Update (March 2017): I have re-uploaded the two parts with redone voice overs and some script tweaks. I was never happy with how it sounded. That being said, you should know that I haven’t updated the documentary, so it’s still dated for March 2014.
In the second year of Fanshawe’s journalism program, students are placed on a series of four to five week stints — “rotations” — where they do one particular thing for that time period. For example, a student may spend five weeks as a reporter covering a particular beat, while the subsequent five weeks will be spent newscasting

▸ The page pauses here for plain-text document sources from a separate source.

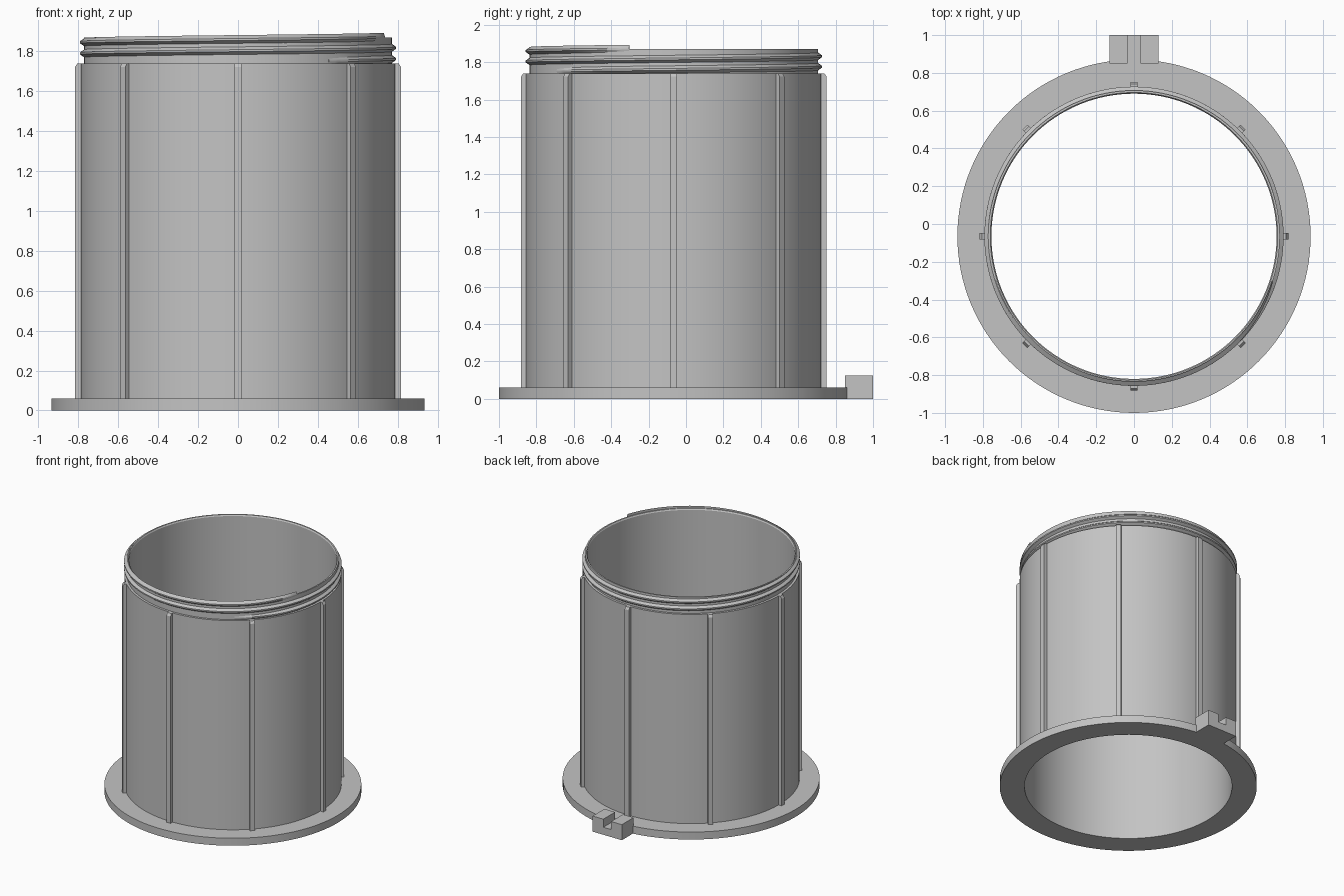
import bpy, bmesh
from math import pi, cos, sin, radians
from mathutils import Matrix, Vector

if "Cube" in bpy.data.objects:
    bpy.data.objects.remove(bpy.data.objects["Cube"], do_unlink=True)

AXIS_Y = -0.065
SEG = 128
BORE, CORE, WALL, FLANGE = 0.755, 0.772, 0.79, 0.935
BASE_H, BODY_H, TOP = 0.06, 1.74, 1.87

grey = bpy.data.materials.new("plain grey")
grey.use_nodes = True
colour = (0.55, 0.55, 0.55, 1)
grey.diffuse_color = colour
grey.node_tree.nodes["Principled BSDF"].inputs["Base Color"].default_value = colour


def finish(name, bm, smooth=False, y=AXIS_Y):
    bmesh.ops.recalc_face_normals(bm, faces=bm.faces[:])
    mesh = bpy.data.meshes.new(name)
    bm.to_mesh(mesh)
    bm.free()
    mesh.materials.append(grey)
    obj = bpy.data.objects.new(name, mesh)
    obj.location.y = y
    bpy.context.collection.objects.link(obj)
    if smooth:
        bpy.ops.object.select_all(action="DESELECT")
        bpy.context.view_layer.objects.active = obj
        obj.select_set(True)
        bpy.ops.object.shade_smooth_by_angle(angle=radians(25))
    return obj


def skin(bm, rings, closed):
    """Join matching closed sections with quads."""
    rows = [[bm.verts.new(p) for p in ring] for ring in rings]
    n = len(rows[0])
    pairs = list(zip(rows, rows[1:])) + ([(rows[-1], rows[0])] if closed else [])
    for a, b in pairs:
        for i in range(n):
            j = (i + 1) % n
            bm.faces.new((a[i], a[j], b[j], b[i]))
    if not closed:
        bm.faces.new(rows[0])
        bm.faces.new(rows[-1])


def prism(bm, outline, axis_vec):
    """Extrude a planar outline."""
    face = bm.faces.new([bm.verts.new(p) for p in outline])
    made = bmesh.ops.extrude_face_region(bm, geom=[face])["geom"]
    verts = [v for v in made if isinstance(v, bmesh.types.BMVert)]
    bmesh.ops.translate(bm, vec=Vector(axis_vec), verts=verts)


# Flanged sleeve: one lathed section with bore, flange, wall and neck
section = [(BORE, 0), (FLANGE, 0), (FLANGE, BASE_H), (WALL, BASE_H),
           (WALL, BODY_H), (CORE, BODY_H), (CORE, TOP),
           (BORE + 0.006, TOP), (BORE, TOP - 0.01)]
bm = bmesh.new()
skin(bm, [[(r * cos(a), r * sin(a), z) for r, z in section]
          for a in (2 * pi * i / SEG for i in range(SEG))], True)
finish("flanged_sleeve", bm, smooth=True)

# Screw thread: tapered ridge swept up the neck in a helix
PITCH, TURNS, START = 0.056, 2.1, -0.3 * pi
steps = int(SEG * TURNS)
rings = []
for i in range(steps + 1):
    a = START + 2 * pi * TURNS * i / steps
    z = 1.753 + PITCH * (a - START) / (2 * pi)
    lead = min(1, i / 10, (steps - i) / 10)
    crest = CORE + 0.002 + 0.018 * lead
    rings.append([(r * cos(a), r * sin(a), z + dz) for r, dz in
                  ((CORE - 0.004, -0.022), (crest, -0.005),
                   (crest, 0.005), (CORE - 0.004, 0.022))])
bm = bmesh.new()
skin(bm, rings, False)
finish("screw_thread", bm, smooth=True)

# Eight grip ribs with sloped tops
RIB_W, RIB_R = 0.036, 0.817
for k in range(8):
    bm = bmesh.new()
    h = RIB_W / 2
    prism(bm, [(WALL - 0.01, -h, BASE_H), (RIB_R, -h, BASE_H), (RIB_R, -h, BODY_H - 0.018),
               (RIB_R - 0.012, -h, BODY_H), (WALL - 0.01, -h, BODY_H)], (0, RIB_W, 0))
    bm.transform(Matrix.Rotation(k * pi / 4, 4, "Z"))
    finish("grip_rib_%d" % (k + 1), bm)

# Slotted lug at the back of the flange
W, SLOT, H = 0.13, 0.035, 0.125
right_half = [(W, 0), (W, H), (SLOT, H), (SLOT, BASE_H)]
outline = right_half + [(-x, z) for x, z in reversed(right_half)]
bm = bmesh.new()
prism(bm, [(x, 0.85, z) for x, z in outline], (0, 0.15, 0))
finish("slotted_lug", bm, y=0)
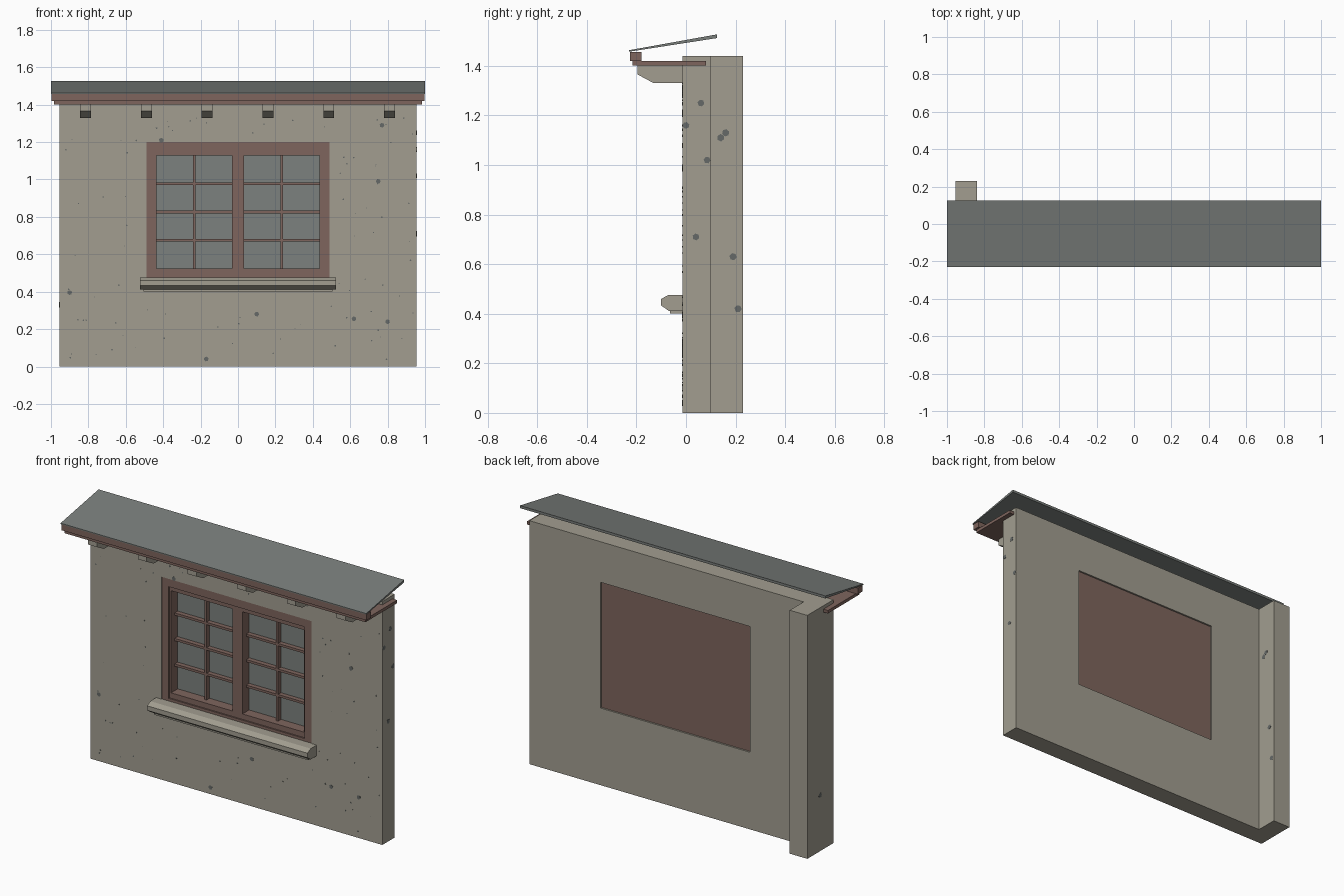
import bpy, bmesh, math, random
from mathutils import Vector, Matrix

cube = bpy.data.objects.get("Cube")
if cube:
    bpy.data.objects.remove(cube, do_unlink=True)


def material(name, rgb):
    m = bpy.data.materials.new(name)
    m.use_nodes = True
    m.diffuse_color = (*rgb, 1)
    bsdf = m.node_tree.nodes["Principled BSDF"]
    bsdf.inputs["Base Color"].default_value = (*rgb, 1)
    bsdf.inputs["Roughness"].default_value = 0.9
    return m


plaster = material("plaster", (0.36, 0.34, 0.28))
wood = material("brown wood", (0.21, 0.13, 0.11))
slate = material("slate grey", (0.19, 0.205, 0.195))
glass = material("grey glass", (0.20, 0.22, 0.21))
stain = material("dark stain", (0.13, 0.14, 0.135))


def finish(name, bm, mat):
    bmesh.ops.recalc_face_normals(bm, faces=bm.faces)
    mesh = bpy.data.meshes.new(name)
    bm.to_mesh(mesh)
    bm.free()
    mesh.materials.append(mat)
    ob = bpy.data.objects.new(name, mesh)
    bpy.context.collection.objects.link(ob)
    return ob


def add_box(bm, x, y, z):
    size = Vector((x[1] - x[0], y[1] - y[0], z[1] - z[0]))
    mid = Vector((sum(x) / 2, sum(y) / 2, sum(z) / 2))
    mat = Matrix.Translation(mid) @ Matrix.Diagonal((*size, 1))
    bmesh.ops.create_cube(bm, size=1, matrix=mat)


def boxes(name, mat, parts):
    bm = bmesh.new()
    for part in parts:
        add_box(bm, *part)
    return finish(name, bm, mat)


def add_prism(bm, points, direction):
    face = bm.faces.new([bm.verts.new(p) for p in points])
    out = bmesh.ops.extrude_face_region(bm, geom=[face])
    moved = [g for g in out["geom"] if isinstance(g, bmesh.types.BMVert)]
    bmesh.ops.translate(bm, verts=moved, vec=direction)


def side_profile(name, mat, profile, spans):
    """Extrude a (y, z) outline along x over each span."""
    bm = bmesh.new()
    for a, b in spans:
        add_prism(bm, [(a, y, z) for y, z in profile], (b - a, 0, 0))
    return finish(name, bm, mat)


# Wall with return pillar at one end, and the window opening cut through
W, FRONT, BACK, TOP = 0.955, -0.015, 0.1, 1.44
plan = [(-W, FRONT), (W, FRONT), (W, BACK), (-0.84, BACK), (-0.84, 0.23), (-W, 0.23)]
bm = bmesh.new()
add_prism(bm, [(x, y, 0) for x, y in plan], (0, 0, TOP))
wall = finish("wall", bm, plaster)
HX, HZ0, HZ1 = 0.49, 0.456, 1.2
cutter = boxes("opening_cutter", plaster, [((-HX, HX), (-0.3, 0.2), (HZ0, HZ1))])
cutter.hide_render = True
mod = wall.modifiers.new("opening", "BOOLEAN")
mod.operation, mod.solver, mod.object = "DIFFERENCE", "EXACT", cutter
bpy.context.view_layer.objects.active = wall
wall.select_set(True)
bpy.ops.object.modifier_apply(modifier="opening")
bpy.data.objects.remove(cutter, do_unlink=True)

# Window: outer frame, sashes, glazing bars, glass and back panel
depth = (-0.012, 0.08)
boxes("window_frame", wood, [
    ((-HX, -0.445), depth, (HZ0, HZ1)), ((0.445, HX), depth, (HZ0, HZ1)),
    ((-0.445, 0.445), depth, (1.152, HZ1)), ((-0.445, 0.445), depth, (HZ0, 0.492))])
Z0, Z1 = 0.524, 1.128
sash = (-0.004, 0.08)
boxes("window_sashes", wood, [
    ((-0.032, 0.032), sash, (0.492, 1.152)),
    ((-0.445, -0.435), sash, (Z0, Z1)), ((0.435, 0.445), sash, (Z0, Z1)),
    ((-0.445, -0.032), sash, (Z1, 1.152)), ((0.032, 0.445), sash, (Z1, 1.152)),
    ((-0.445, -0.032), sash, (0.492, Z0)), ((0.032, 0.445), sash, (0.492, Z0))])
bar, t = (0.03, 0.062), 0.007
bars = []
for s in (-1, 1):
    mid = s * 0.234
    bars.append(((mid - t, mid + t), bar, (Z0, Z1)))
    for i in (1, 2, 3):
        z = Z0 + (Z1 - Z0) * i / 4
        bars.append(((mid - 0.201, mid + 0.201), bar, (z - t, z + t)))
boxes("glazing_bars", wood, bars)
boxes("window_glass", glass, [((-0.44, 0.44), (0.058, 0.064), (0.51, 1.14))])
boxes("window_back_panel", wood, [((-HX, HX), (0.07, 0.09), (HZ0, HZ1))])

# Sill with a thin moulding below
side_profile("sill", plaster, [(0.0, 0.476), (-0.07, 0.476), (-0.1, 0.46), (-0.1, 0.433),
                               (-0.07, 0.412), (0.0, 0.412)], [(-0.525, 0.525)])
boxes("sill_moulding", plaster, [((-0.505, 0.505), (-0.065, 0.0), (0.4, 0.412))])

# Eaves: brackets, soffit board, fascia beam and thin sloping roof
side_profile("eaves_brackets", plaster, [(0.0, 1.402), (-0.195, 1.402), (-0.195, 1.365),
                                         (-0.13, 1.33), (0.0, 1.33)],
             [(c - 0.029, c + 0.029) for c in [-0.815 + 0.325 * i for i in range(6)]])
boxes("soffit_board", wood, [((-0.985, 0.985), (-0.215, 0.08), (1.402, 1.42))])
boxes("fascia_beam", wood, [((-0.998, 0.998), (-0.225, -0.18), (1.42, 1.456))])
side_profile("roof", slate, [(-0.23, 1.457), (-0.23, 1.463), (0.125, 1.527), (0.125, 1.512)],
             [(-1, 1)])

# Weathering: thin pitted spots on the front and ends of the wall
random.seed(4)
bm = bmesh.new()


def spot(center, radius, turn):
    mat = Matrix.Translation(center) @ turn @ Matrix.Rotation(random.random(), 4, "Z")
    bmesh.ops.create_cone(bm, cap_ends=True, segments=6, radius1=radius, radius2=radius,
                          depth=0.002, matrix=mat)


facing_y = Matrix.Rotation(math.pi / 2, 4, "X")
facing_x = Matrix.Rotation(math.pi / 2, 4, "Y")
for x, z in [(0.77, 1.29), (-0.41, 1.21), (0.75, 0.99), (0.62, 0.255), (0.8, 0.24),
             (0.1, 0.28), (-0.9, 0.395), (-0.17, 0.04)]:
    spot((x, FRONT, z), 0.013, facing_y)
for i in range(120):
    x, z = random.uniform(-0.94, 0.94), random.uniform(0.02, 1.38)
    if abs(x) > 0.54 or not 0.38 < z < 1.22:
        spot((x, FRONT, z), random.uniform(0.002, 0.005), facing_y)
for y, z in [(0.06, 1.25), (0.04, 0.71), (0.0, 1.16), (0.085, 1.02)]:
    spot((W, y, z), 0.014, facing_x)
for y, z in [(0.14, 1.11), (0.16, 1.13), (0.19, 0.63), (0.21, 0.42), (0.11, 0.33)]:
    spot((-0.84 if y > 0.13 else -W, y, z), 0.015, facing_x)
finish("wall_spots", bm, stain)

At some point, a student will serve as a ‘current affairs/documentary’ producer for one rotation. Said rotation is made up of several week-long sub-rotations, where you a) make three four-minute radio documentaries, b) host the show that airs said documentaries, c) make a video documentary, and d) produce a 26-minute feature.
Last week, I was tasked to do d), and since last week was also the week St. Patrick’s Day took place, I decided to revisit the infamous 2012 St. Patrick’s Day riots that occurred around Fleming Drive.
Around 1,000 people were involved in the mayhem that stretched into the early morning hours. By the end, there were multiple arrests, injuries, and $100,000 in reported damage. The city and Fanshawe College suffered major black eyes from the incident as the story began to appear in regional, national, and then international media.
One of the more notorious moments of the riots was the overturning and subsequent torching of a news truck belonging to CTV London.
The piece, which was assembled in about 3 and a half days, is in two segments, which you can listen to above.
Thanks to London Police Chief Brad Duncan, former XFM’er Marty Thompson, CTV London’s Chuck Dickson, and FSU President Adam Gourlay for speaking with me.